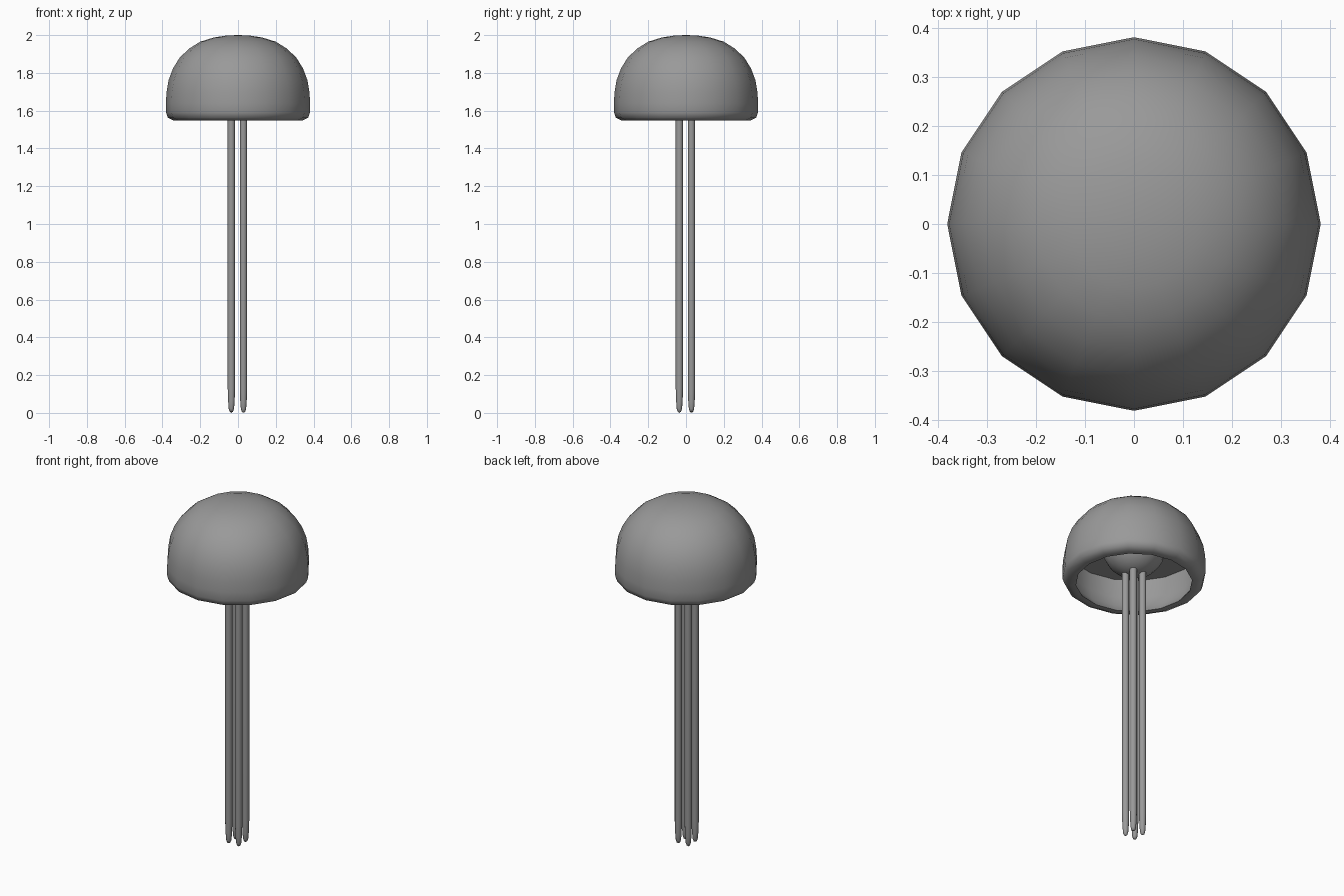
import bpy, bmesh, math

if "Cube" in bpy.data.objects:
    bpy.data.objects.remove(bpy.data.objects["Cube"])

grey = bpy.data.materials.new("neutral grey")
grey.diffuse_color = (0.32, 0.32, 0.32, 1)
grey.use_nodes = True
grey.node_tree.nodes["Principled BSDF"].inputs["Base Color"].default_value = grey.diffuse_color


def lathe(name, profile, sides, centre=(0, 0), angle=50):
    """Spin a (radius, height) profile around a vertical axis."""
    bm = bmesh.new()
    rings = []
    for r, z in profile:
        if r == 0:
            rings.append([bm.verts.new((0, 0, z))] * sides)
        else:
            rings.append([bm.verts.new((r * math.cos(math.tau * i / sides),
                                        r * math.sin(math.tau * i / sides), z))
                          for i in range(sides)])
    for a, b in zip(rings, rings[1:]):
        for i in range(sides):
            j = (i + 1) % sides
            bm.faces.new(dict.fromkeys((a[i], a[j], b[j], b[i])))
    bmesh.ops.recalc_face_normals(bm, faces=bm.faces)
    mesh = bpy.data.meshes.new(name)
    bm.to_mesh(mesh)
    bm.free()
    mesh.materials.append(grey)
    obj = bpy.data.objects.new(name, mesh)
    bpy.context.collection.objects.link(obj)
    obj.location = (centre[0], centre[1], 0)
    bpy.ops.object.select_all(action='DESELECT')
    obj.select_set(True)
    bpy.context.view_layer.objects.active = obj
    bpy.ops.object.shade_smooth_by_angle(angle=math.radians(angle))
    return obj


# Domed cap: outer skin, rolled lip, inner wall and flat ceiling
lathe("cap", [
    (0, 2.0), (0.06, 1.998), (0.13, 1.987), (0.20, 1.965), (0.26, 1.928),
    (0.31, 1.879), (0.345, 1.822), (0.368, 1.76), (0.378, 1.70),
    (0.382, 1.64), (0.381, 1.59), (0.371, 1.562), (0.338, 1.547),
    (0.309, 1.548), (0.318, 1.562), (0.345, 1.60), (0.358, 1.66),
    (0.358, 1.765), (0, 1.765)], 16)

# Round bulb hanging under the ceiling
R, ZC = 0.17, 1.765
lathe("bulb", [(0 if k == 8 else R * math.cos(math.pi / 16 * k),
                ZC - R * math.sin(math.pi / 16 * k)) for k in range(9)], 16)

# Four thin stalks with rounded, tapered tips
for x in (-0.035, 0.029):
    for y in (-0.035, 0.029):
        lathe("stalk", [(0, 0.005 if x * y > 0 else 0), (0.009, 0.007),
                        (0.014, 0.022), (0.017, 0.06), (0.0195, 0.13),
                        (0.0195, 1.62), (0, 1.62)], 12, (x, y), 60)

Aim of the task
Starting with the opening line of the listing, write out each line exactly until the line that contains "grey.use_nodes = True" has been included; skip the pictures.

Exercise answer
import bpy, bmesh, math

if "Cube" in bpy.data.objects:
    bpy.data.objects.remove(bpy.data.objects["Cube"])

grey = bpy.data.materials.new("neutral grey")
grey.diffuse_color = (0.32, 0.32, 0.32, 1)
grey.use_nodes = True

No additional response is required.